As an example, consider a device that converts a temperature difference into kinetic energy. The cold side of the device is at room temperature, \(T_c = 300\) K. How hot must the hot side of the device be heated to so that the device achieves 40% efficiency?

\[\eta_{ef\,f} = 1 - \frac{T_c}{T_h}\]

\[0.4 = 1 - \frac{300}{T_h}\]

According to Equation \ref{8.6.6}, we find that \(T_h = 500\) K.

As another example, suppose we want to convert a temperature differential to electrical energy using a thermoelectric device. Assume that the cold side of the device is at room temperature of \(T_c = 72 ^{\circ}F\) and the hot side is at human body temperature of \(T_h = 96 ^{\circ}F\). What is the best possible efficiency? First the temperatures must be converted from degrees Fahrenheit to kelvins. The resulting temperatures are \(T_c = 295\) K and \(T_h = 309\) K. Next, using Equation \ref{8.6.6}, we find the best possible efficiency is only 4.5%.

\[\eta_{ef\,f} = 1 - \frac{295}{309} = 0.045\]

As another example, assume that the temperature outside on a December day is \(T_c = 20 ^{\circ}F\) and inside room temperature is \(T_h = 72 ^{\circ}C\). What is the Carnot efficiency of a thermoelectric device operating at these temperatures? Again we begin by converting the temperatures to kelvins, \(T_c = 266\) K and \(T_h = 295\) K.

\[\eta_{ef\,f} = 1 - \frac{266}{295} = 0.098\]

## 8.6.2: Other Factors That Affect Efficiency

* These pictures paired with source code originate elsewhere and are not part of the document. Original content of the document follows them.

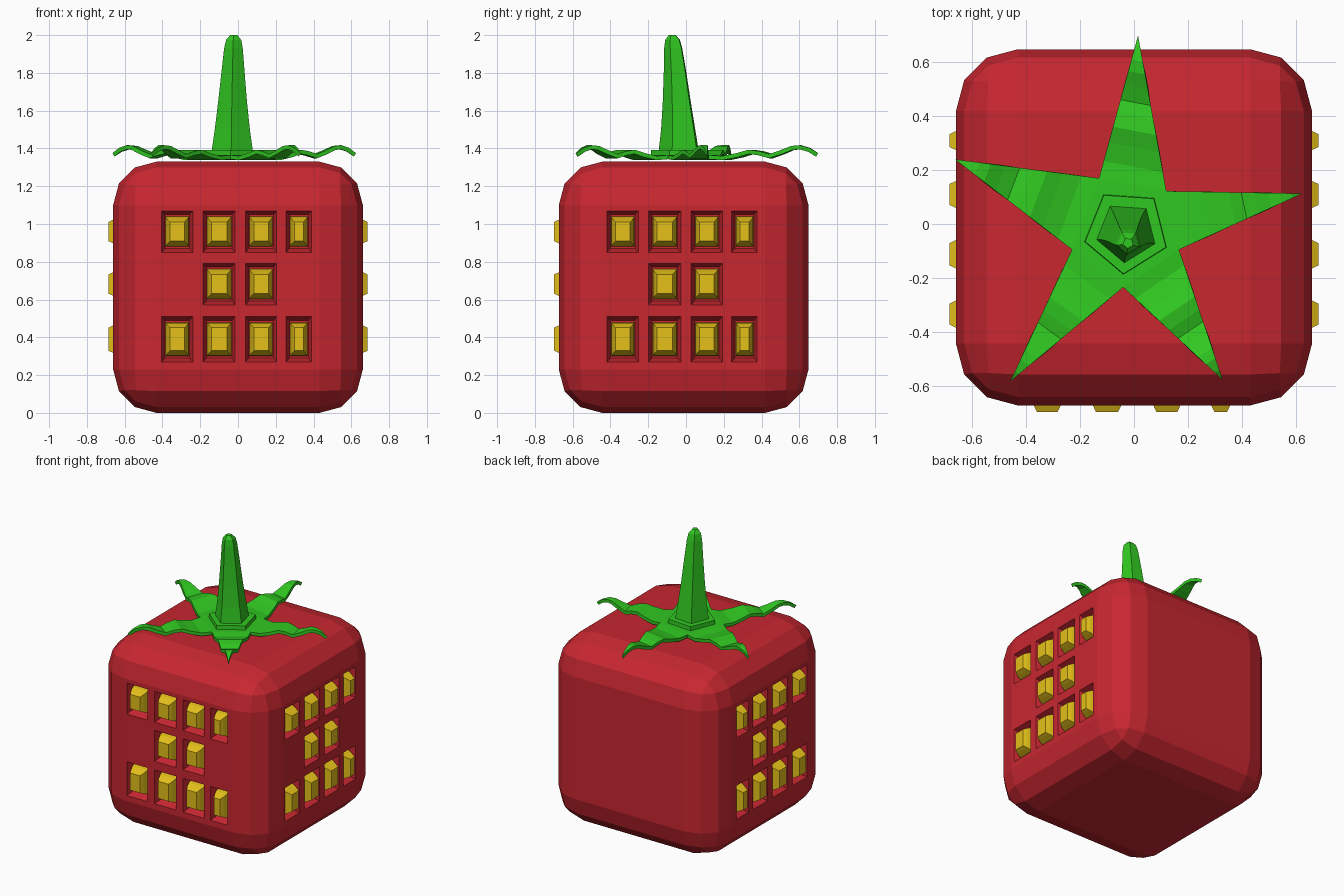
import bpy, bmesh
from math import cos, sin, radians
from mathutils import Vector, Matrix

if "Cube" in bpy.data.objects:
    bpy.data.objects.remove(bpy.data.objects["Cube"])


def material(name, rgb):
    m = bpy.data.materials.new(name)
    m.diffuse_color = (*rgb, 1)
    m.use_nodes = True
    m.node_tree.nodes["Principled BSDF"].inputs["Base Color"].default_value = m.diffuse_color
    return m


RED = material("red", (0.58, 0.02, 0.03))
GREEN = material("green", (0.03, 0.58, 0.015))
YELLOW = material("yellow", (0.78, 0.53, 0.01))


def finish(name, bm, mat):
    bmesh.ops.recalc_face_normals(bm, faces=bm.faces)
    me = bpy.data.meshes.new(name)
    bm.to_mesh(me)
    bm.free()
    me.materials.append(mat)
    ob = bpy.data.objects.new(name, me)
    bpy.context.collection.objects.link(ob)
    return ob


def loft(bm, rings):
    """Skin equal-length rings of points and cap both ends."""
    loops = [[bm.verts.new(p) for p in r] for r in rings]
    n = len(loops[0])
    for a, b in zip(loops, loops[1:]):
        for i in range(n):
            j = (i + 1) % n
            bm.faces.new((a[i], a[j], b[j], b[i]))
    bm.faces.new(loops[0][::-1])
    bm.faces.new(loops[-1])


def apply_modifier(ob, name):
    bpy.context.view_layer.objects.active = ob
    bpy.ops.object.modifier_apply(modifier=name)


# Body: rounded cube
CENTRE_Y = -0.0125
HALF = 0.661
bm = bmesh.new()
bmesh.ops.create_cube(bm, size=1)
bmesh.ops.scale(bm, vec=(2 * HALF, 2 * HALF, 1.33), verts=bm.verts)
bmesh.ops.translate(bm, vec=(0, CENTRE_Y, 0.665), verts=bm.verts)
bmesh.ops.bevel(bm, geom=bm.edges[:], offset=0.23, segments=3, profile=0.5, affect='EDGES')
body = finish("body", bm, RED)

# Seed layout on one face: (centre, width) columns and (centre, height) rows
COLS = [(-0.322, 0.165), (-0.1, 0.17), (0.122, 0.165), (0.322, 0.135)]
ROWS = [(0.96, 0.22, COLS), (0.682, 0.22, COLS[1:3]), (0.39, 0.24, COLS)]
FRONT = Matrix.Identity(3)
RIGHT = Matrix.Rotation(radians(90), 3, 'Z')
LEFT = Matrix.Diagonal((-1, 1, 1)) @ RIGHT


def studs(bm, layers):
    """Tapered blocks at each seed spot; layers = (width trim, height trim, outward offset)."""
    for side in (FRONT, RIGHT, LEFT):
        for z, h, cols in ROWS:
            for x, w in cols:
                rings = []
                for tw, th, out in layers:
                    rx, rz = (w - tw) / 2, (h - th) / 2
                    ring = [(x - rx, z - rz), (x + rx, z - rz), (x + rx, z + rz), (x - rx, z + rz)]
                    rings.append([side @ Vector((px, -HALF - out, pz)) + Vector((0, CENTRE_Y, 0))
                                  for px, pz in ring])
                loft(bm, rings)


# Seed pits cut from the body
bm = bmesh.new()
studs(bm, [(0.035, 0.04, -0.055), (0, 0, 0), (0, 0, 0.05)])
cutter = finish("pit_cutter", bm, RED)
cutter.hide_render = True
cut = body.modifiers.new("pits", 'BOOLEAN')
cut.operation = 'DIFFERENCE'
cut.solver = 'EXACT'
cut.object = cutter
apply_modifier(body, "pits")
bpy.data.objects.remove(cutter)

# Seeds
bm = bmesh.new()
studs(bm, [(0.04, 0.06, -0.06), (0.047, 0.07, -0.03), (0.065, 0.095, 0.0), (0.088, 0.118, 0.024)])
finish("seeds", bm, YELLOW)

# Leaf star: five wavy tapered sepals around a pentagon
TIPS = [(0.015, 0.7), (0.625, 0.113), (0.33, -0.58), (-0.46, -0.585), (-0.665, 0.24)]
VALLEYS = [(-0.13, 0.17), (0.12, 0.122), (0.167, -0.095), (-0.04, -0.235), (-0.23, -0.095)]
WAVE = [(0, 1.365), (0.12, 1.36), (0.25, 1.375), (0.36, 1.393), (0.46, 1.385), (0.55, 1.37),
        (0.65, 1.39), (0.75, 1.413), (0.83, 1.417), (0.92, 1.403)]
bm = bmesh.new()
hub = [bm.verts.new((x, y, WAVE[0][1])) for x, y in VALLEYS]
bm.faces.new(hub)
for i, tip in enumerate(TIPS):
    tip = Vector(tip)
    a, b = Vector(VALLEYS[i]), Vector(VALLEYS[(i + 1) % 5])
    prev = (hub[i], hub[(i + 1) % 5])
    for t, z in WAVE[1:]:
        cur = tuple(bm.verts.new((*p.lerp(tip, t), z)) for p in (a, b))
        bm.faces.new((prev[0], prev[1], cur[1], cur[0]))
        prev = cur
    bm.faces.new((prev[0], prev[1], bm.verts.new((*tip, 1.375))))
bmesh.ops.recalc_face_normals(bm, faces=bm.faces)
if sum(f.normal.z for f in bm.faces) < 0:
    bmesh.ops.reverse_faces(bm, faces=bm.faces)
me = bpy.data.meshes.new("leaf_star")
bm.to_mesh(me)
bm.free()
me.materials.append(GREEN)
leaves = bpy.data.objects.new("leaf_star", me)
bpy.context.collection.objects.link(leaves)
solid = leaves.modifiers.new("thickness", 'SOLIDIFY')
solid.thickness = 0.022
solid.offset = -1
apply_modifier(leaves, "thickness")


def pentagon(x, y, z, r):
    return [(x + r * cos(radians(-94 + 72 * k)), y + r * sin(radians(-94 + 72 * k)), z)
            for k in range(5)]


# Collar and leaning five-sided stem
bm = bmesh.new()
loft(bm, [pentagon(-0.028, -0.027, 1.345, 0.162), pentagon(-0.028, -0.027, 1.393, 0.158)])
finish("collar", bm, GREEN)

STEM = [(-0.028, -0.03, 1.38, 0.116), (-0.028, -0.034, 1.5, 0.098), (-0.027, -0.043, 1.65, 0.08),
        (-0.025, -0.053, 1.8, 0.065), (-0.023, -0.064, 1.93, 0.052), (-0.022, -0.068, 1.975, 0.042),
        (-0.022, -0.071, 2.0, 0.02)]
bm = bmesh.new()
loft(bm, [pentagon(*s) for s in STEM])
finish("stem", bm, GREEN)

The efficiency of practical energy conversion devices is always lower than the Carnot efficiency because it is very unlikely that only a single energy conversion process occurs. All practical materials, even good conductors, have a finite resistance, so energy is converted to thermal energy as charges travel through the bulk of the device and through wires connected to it. Furthermore, heat flows through the device, so if a heater is connected to one side of a device, the other side will be at a higher temperature than the room it is in. For this reason, not all energy supplied by the heater can be converted to electricity.

As an example, consider a material with length \(l = 1 mm = 10^{-3} m\) and cross sectional area \(A = 1 mm^2 = 10^{-6} m^2\). Assume the material has a resistivity of \(\rho = 10^{-5} \Omega \cdot m\) which is typical for a moderate conductor. Assume a current of \(I = 3\) mA flows through the sample. How much power is converted to heat due to resistive heating? The electrical conductivity of the sample is \(\sigma = \frac{1}{\rho} = 10^5 \frac{1}{\Omega \cdot m}\). The resistance of the device is given by \(R = \frac{\rho l}{A}\) . Power is

\[P=I^{2} R=I^{2} \frac{\rho l}{A}=\left(3 \cdot 10^{-3}\right)^{2} \frac{10^{-5} \cdot 10^{-3}}{10^{-6}}=9 \cdot 10^{-8} \mathrm{W}\]

While this amount of power may seem small, it is another factor which diminishes the efficiency of the device. Even if we convert energy from a temperature differential to electricity at the junction of the thermoelectric device, some resistive heating occurs. This heat is wasted in the sense that it isn't converted back to electricity.

The efficiency of most thermoelectric devices is less than 10% [5, p. 140] [117]. As seen by Equation \ref{8.6.6}, efficiency depends heavily on the temperatures \(T_c\) and \(T_h\), and efficiency can be increased by increasing \(T_h\). For many devices, the maximum temperature is limited by material considerations including the melting temperature.